Richard C. wrote:
Why is this a good idea?
rails is easy to prototype but is painfully slow and hard to optimize,
Well thats a claim you will have to back up. I don’t see it as being
harder than any other optimization work.
i know caching is going to play huge role but optimized complex sql
queries are also important
And Rails/AR etc. support multiple levels of caching, and you can always
do find_by_sql. ActiveRecord dynamic finders are fun and all, but have
place in a production app.
possibility of continous development is one of strong points of rails,
and that’s why i’m advertising it, code writen by that large group of
php developers is usually unmaintainable. I had plenty of expirience
with php and i know how strangely can be php written, and rails forces
good practices like MVC, and ruby i much cleaner langue then php to
Fair enough. Win for Rails.
if it’s easier to screw up in PHP with security, then here it’s REALLY
important, try to imagine hacker group logo in something like msn/yahoo
Agreed. But the default security in Rails is not bulletproof. Its also
difficult to replace or improve. Edge Rails is bringing in protection
Cross Site Request Forgery.
PHP security is probably going to remain a gaping wound for some time to
come. Win for Rails.
Ah no. PHP is provably in use in many of the largest sites on the
Wikipedia, Facebook etc… The foundations of why a basic language like
PHP works in this
environment is easy to understand: PHP doesn’t give you many sharp tools
to hurt yourself with so its runtime characteristics are very
ASP stacks work the same way.
Rails is imitating those stacks. So it should reap the same rewards,
but the biggest
Rails website (twitter I think) is currently not in the same league as
the biggest PHP
and ASP sites.
Win to PHP. But not for much longer I suspect.
There’s plenty of sites out there doing pretty heavy stuff with Rails,
Rails there is not much evidence that shows pure Ruby custom web solutions
to scale. Rails has a lot of features and best practices built in to
help it scale.
In a pure Ruby solution you are committing to re-writing all of that
any examples? i know google is starting to use Ruby.
Well no not really. The last really good writeup on the internal
of google, came from Steve Yegge a couple of months ago (see his
blog on Rhino on Rails).
Ruby is not yet one of the Google sanctioned languages (C++, Java,
thanks for your response, it rises valid point that i have to think over

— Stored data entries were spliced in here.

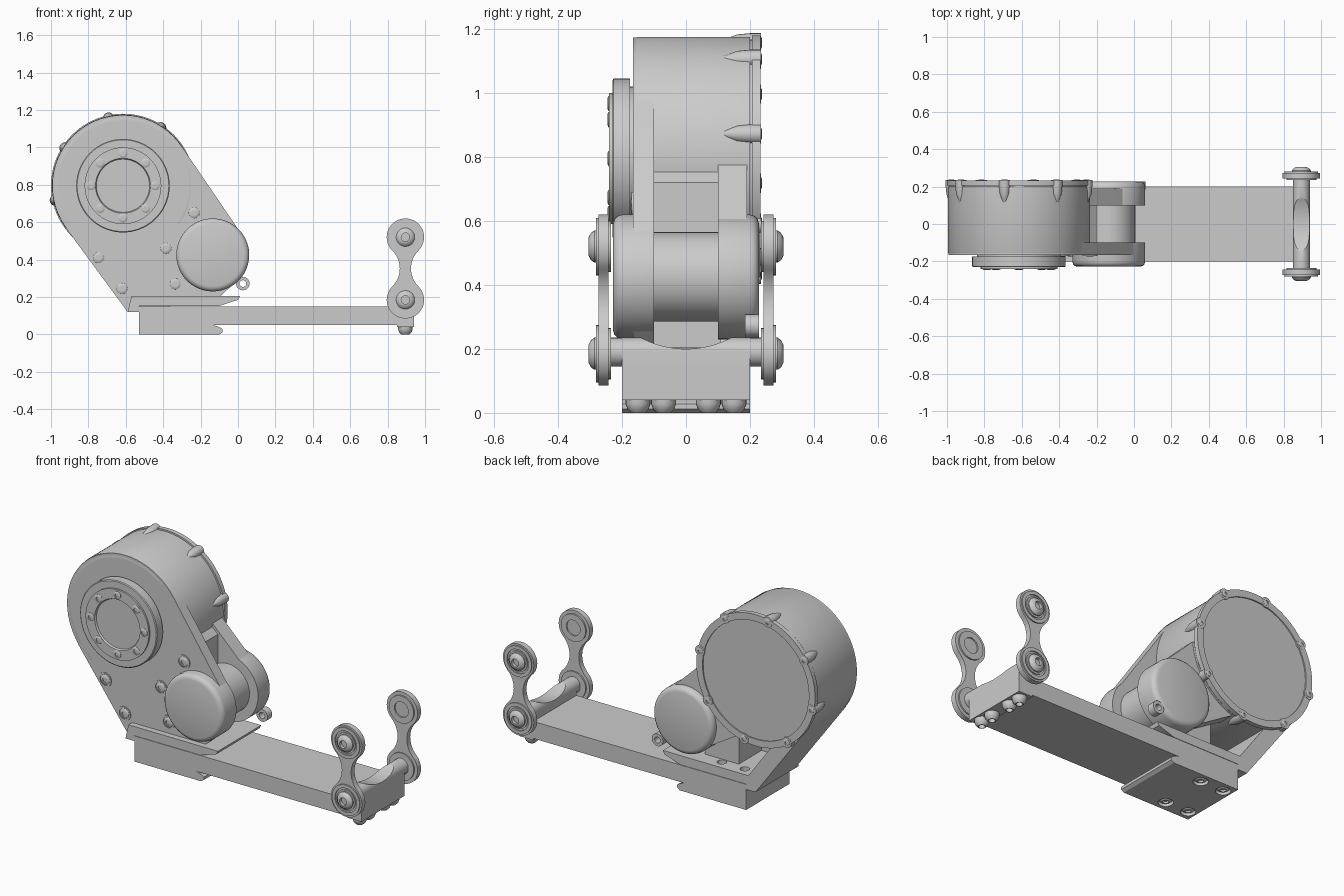
import bpy, bmesh
from math import cos, sin, pi, radians
from mathutils import Vector

if "Cube" in bpy.data.objects:
    bpy.data.objects.remove(bpy.data.objects["Cube"], do_unlink=True)

parts = []
FRONT, BACK, UP, DOWN = (0, -1, 0), (0, 1, 0), (0, 0, 1), (0, 0, -1)
DRUM = (-0.615, 0.795)
MOTOR = (-0.135, 0.425)
JOINT_X = 0.895


def finish(name, bm):
    bmesh.ops.recalc_face_normals(bm, faces=bm.faces)
    mesh = bpy.data.meshes.new(name)
    bm.to_mesh(mesh)
    bm.free()
    obj = bpy.data.objects.new(name, mesh)
    bpy.context.collection.objects.link(obj)
    parts.append(obj)
    return obj


def lathe(name, profile, origin, axis, steps=32):
    """Revolve (radius, height) points about an axis."""
    bm = bmesh.new()
    verts = [bm.verts.new((r, 0, h)) for r, h in profile]
    edges = [bm.edges.new(pair) for pair in zip(verts, verts[1:])]
    bmesh.ops.spin(bm, geom=verts + edges, cent=(0, 0, 0), axis=(0, 0, 1),
                   angle=2 * pi, steps=steps)
    bmesh.ops.remove_doubles(bm, verts=bm.verts, dist=1e-5)
    turn = Vector(UP).rotation_difference(Vector(axis)).to_matrix()
    bmesh.ops.rotate(bm, verts=bm.verts, matrix=turn)
    bmesh.ops.translate(bm, verts=bm.verts, vec=origin)
    return finish(name, bm)


def cylinder(name, r, h0, h1, origin, axis, steps=32):
    return lathe(name, [(0, h0), (r, h0), (r, h1), (0, h1)], origin, axis, steps)


def prism(name, outline, y0, y1):
    """Extrude an (x, z) outline along y."""
    bm = bmesh.new()
    face = bm.faces.new([bm.verts.new((x, y0, z)) for x, z in outline])
    new = bmesh.ops.extrude_face_region(bm, geom=[face])["geom"]
    moved = [v for v in new if isinstance(v, bmesh.types.BMVert)]
    bmesh.ops.translate(bm, verts=moved, vec=(0, y1 - y0, 0))
    return finish(name, bm)


def hull(name, circles, y0, y1, steps=64):
    """Wrap a plate round (x, z, radius) circles."""
    bm = bmesh.new()
    for x, z, r in circles:
        for i in range(steps if r else 1):
            a = 2 * pi * i / steps
            for y in (y0, y1):
                bm.verts.new((x + r * cos(a), y, z + r * sin(a)))
    out = bmesh.ops.convex_hull(bm, input=bm.verts)
    loose = {g for g in out["geom_interior"] if isinstance(g, bmesh.types.BMVert)}
    bmesh.ops.delete(bm, geom=list(loose), context="VERTS")
    bmesh.ops.dissolve_limit(bm, angle_limit=radians(1), verts=bm.verts, edges=bm.edges)
    return finish(name, bm)


def cut(obj, cutter):
    mod = obj.modifiers.new("cut", "BOOLEAN")
    mod.operation, mod.solver, mod.object = "DIFFERENCE", "EXACT", cutter
    bpy.context.view_layer.objects.active = obj
    bpy.ops.object.modifier_apply(modifier=mod.name)
    parts.remove(cutter)
    bpy.data.objects.remove(cutter, do_unlink=True)


def screw(name, r, height, origin, axis):
    """Domed head with a socket."""
    lathe(name, [(0, -0.01), (r, -0.01), (r, height * 0.3), (r * 0.85, height * 0.7),
                 (r * 0.55, height), (r * 0.45, height), (r * 0.45, height * 0.3),
                 (0, height * 0.3)], origin, axis, 20)


def ring(name, r0, r1, h0, h1, origin, axis):
    lathe(name, [(r0, h0), (r1, h0), (r1, h1), (r0, h1), (r0, h0)], origin, axis)


# Main drum with front groove, rear rim and recessed rear cover
drum_at = (DRUM[0], 0, DRUM[1])
drum = lathe("main_drum", [
    (0, -0.165), (0.335, -0.165), (0.335, -0.158), (0.348, -0.158), (0.348, -0.165),
    (0.365, -0.165), (0.376, -0.16), (0.38, -0.15), (0.38, 0.2), (0.372, 0.2),
    (0.372, 0.206), (0.385, 0.206), (0.385, 0.233), (0.345, 0.233), (0.345, 0.226),
    (0, 0.226)], drum_at, BACK, 96)
slot = [(DRUM[0] + sx * 0.02, z) for sx, z in ((-1, 1.08), (1, 1.08), (1, 1.145), (-1, 1.145))]
cut(drum, prism("slot_cutter", slot, -0.2, -0.15))

# Output flange with its bolt circle
lathe("output_flange", [(0, 0.16), (0.225, 0.16), (0.225, 0.175), (0.25, 0.175),
                        (0.25, 0.226), (0.245, 0.23), (0.205, 0.23), (0.205, 0.24),
                        (0.147, 0.24), (0.142, 0.23), (0, 0.23)], drum_at, FRONT, 72)
for i in range(8):
    a = i * pi / 4
    screw("flange_bolt", 0.024, 0.006,
          (DRUM[0] + 0.172 * cos(a), -0.24, DRUM[1] + 0.172 * sin(a)), FRONT)

# Rear lugs, their tapered ribs and screws
for i in range(8):
    a = radians(12) + i * pi / 4
    x, z = DRUM[0] + 0.37 * cos(a), DRUM[1] + 0.37 * sin(a)
    lathe("rear_lug", [(0, 0.1), (0.008, 0.11), (0.026, 0.16), (0.03, 0.2),
                       (0.03, 0.234), (0, 0.234)], (x, 0, z), BACK, 20)
    screw("lug_screw", 0.018, 0.004, (x, 0.234, z), BACK)

# Housing plates, sloping side wall and inner web
hull("front_plate", [(*DRUM, 0.378), (*MOTOR, 0.19), (-0.59, 0.12, 0), (-0.53, 0.12, 0),
                     (-0.1, 0.2, 0)], -0.165, -0.1)
hull("rear_plate", [(*DRUM, 0.25), (*MOTOR, 0.18)], 0.1, 0.19)
prism("side_wall", [(-0.921, 0.57), (-0.59, 0.12), (-0.53, 0.15), (-0.54, 0.2), (-0.83, 0.6)],
      -0.165, 0.2)
prism("inner_web", [(-0.42, 0.19), (-0.2, 0.19), (-0.2, 0.72), (-0.28, 0.79), (-0.42, 0.79)],
      -0.11, 0.11)

# Motor caps on both sides of a narrower core
motor_at = (MOTOR[0], 0, MOTOR[1])
cylinder("motor_core", 0.14, -0.12, 0.12, motor_at, BACK, 48)
for name, axis in (("front_motor_cap", FRONT), ("rear_motor_cap", BACK)):
    lathe(name, [(0, 0.1), (0.195, 0.1), (0.195, 0.2), (0.191, 0.214), (0.181, 0.224),
                 (0.167, 0.228), (0, 0.228)], motor_at, axis, 72)

# Small eyelet beside the rear cap
ring("cable_eyelet", 0.018, 0.036, 0.185, 0.228, (0.026, 0, 0.272), BACK)

# Housing fixing screws
for x, z in ((-0.235, 0.65), (-0.385, 0.46), (-0.745, 0.41), (-0.62, 0.245), (-0.335, 0.27)):
    ring("screw_seat", 0.031, 0.041, 0.16, 0.17, (x, 0, z), FRONT)
    screw("housing_screw", 0.029, 0.008, (x, -0.165, z), FRONT)

# Foot, beam and clamp plate
foot = prism("mounting_foot", [(-0.59, 0.12), (-0.53, 0.12), (-0.53, 0.152), (-0.1, 0.152),
                               (0.0, 0.185), (0.01, 0.205), (-0.57, 0.205)], -0.2, 0.2)
prism("beam", [(-0.53, 0.05), (0.94, 0.05), (0.94, 0.15), (-0.53, 0.15)], -0.2, 0.2)
clamp = prism("clamp_plate", [(-0.53, 0), (-0.1, 0), (-0.082, 0.012), (-0.082, 0.028),
                              (-0.1, 0.04), (-0.13, 0.05), (-0.53, 0.05)], -0.2, 0.2)
for x in (-0.48, -0.33):
    cut(foot, cylinder("hole_cutter", 0.026, 0.175, 0.3, (x, 0.14, 0), UP))
    for y in (-0.14, 0.14):
        cut(clamp, cylinder("hole_cutter", 0.04, -0.1, 0.02, (x, y, 0), UP))
        screw("clamp_screw", 0.034, 0.016, (x, y, 0.02), DOWN)

# Saddle at the beam end, with a curved dip
saddle = hull("end_saddle", [(JOINT_X, 0.19, 0.045), (0.85, 0.04, 0), (0.94, 0.04, 0)],
              -0.2, 0.2)
cut(saddle, cylinder("dip_cutter", 0.3, -0.2, 0.2, (JOINT_X, 0, 0.5), (1, 0, 0), 96))
for y in (-0.15, -0.07, 0.07, 0.15):
    screw("saddle_bolt", 0.039, 0.04, (JOINT_X, y, 0.04), DOWN)

# Waisted link outline: two round ends joined by tangent concave arcs
LOW, HIGH, END_R, WAIST = 0.185, 0.52, 0.1, 0.03
half, mid = (HIGH - LOW) / 2, (HIGH + LOW) / 2
arc_r = (half ** 2 + WAIST ** 2 - END_R ** 2) / (2 * (END_R - WAIST))
arc_x = WAIST + arc_r
tilt = Vector((arc_x, half)).angle(Vector((1, 0)))


def arc(cx, cz, r, a0, a1, n):
    return [(cx + r * cos(a0 + (a1 - a0) * i / n), cz + r * sin(a0 + (a1 - a0) * i / n))
            for i in range(n)]


outline = (arc(JOINT_X, HIGH, END_R, -tilt, pi + tilt, 36)
           + arc(JOINT_X - arc_x, mid, arc_r, tilt, -tilt, 14)
           + arc(JOINT_X, LOW, END_R, pi - tilt, 2 * pi + tilt, 36)
           + arc(JOINT_X + arc_x, mid, arc_r, pi + tilt, pi - tilt, 14))

# Links with pivots, rings and screws on each side
for side, axis in ((-1, FRONT), (1, BACK)):
    prism("swing_link", outline, side * 0.242, side * 0.274)
    cylinder("pivot_stub", 0.045, 0.19, 0.245, (JOINT_X, 0, 0.19), axis)
    for z in (LOW, HIGH):
        ring("outer_ring", 0.07, 0.09, 0.27, 0.281, (JOINT_X, 0, z), axis)
        ring("inner_ring", 0.045, 0.08, 0.234, 0.245, (JOINT_X, 0, z), axis)
        cylinder("washer", 0.06, 0.27, 0.28, (JOINT_X, 0, z), axis)
        screw("link_screw", 0.05, 0.026, (JOINT_X, side * 0.279, z), axis)

bpy.ops.object.select_all(action="DESELECT")
for obj in parts:
    obj.select_set(True)
bpy.context.view_layer.objects.active = parts[0]
bpy.ops.object.shade_smooth_by_angle(angle=radians(30))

I am not being hypercritical of your choices. In your situation, I would
with Rails over PHP as well, for much of the same reasons (performs
well enough, rapid delivery, long term maintenance).
But you have committed to an ActiveRecord rewrite, and your reasoning
is not clear. It sounds like you have read something that ‘ActiveRecord
doesn’t scale’ without investigating thoroughly.
Rails gets a lot of its productivity from ActiveRecord. By getting rid
you lose that, and you also close the door on the community development
of ActiveRecord and its supporting plugins.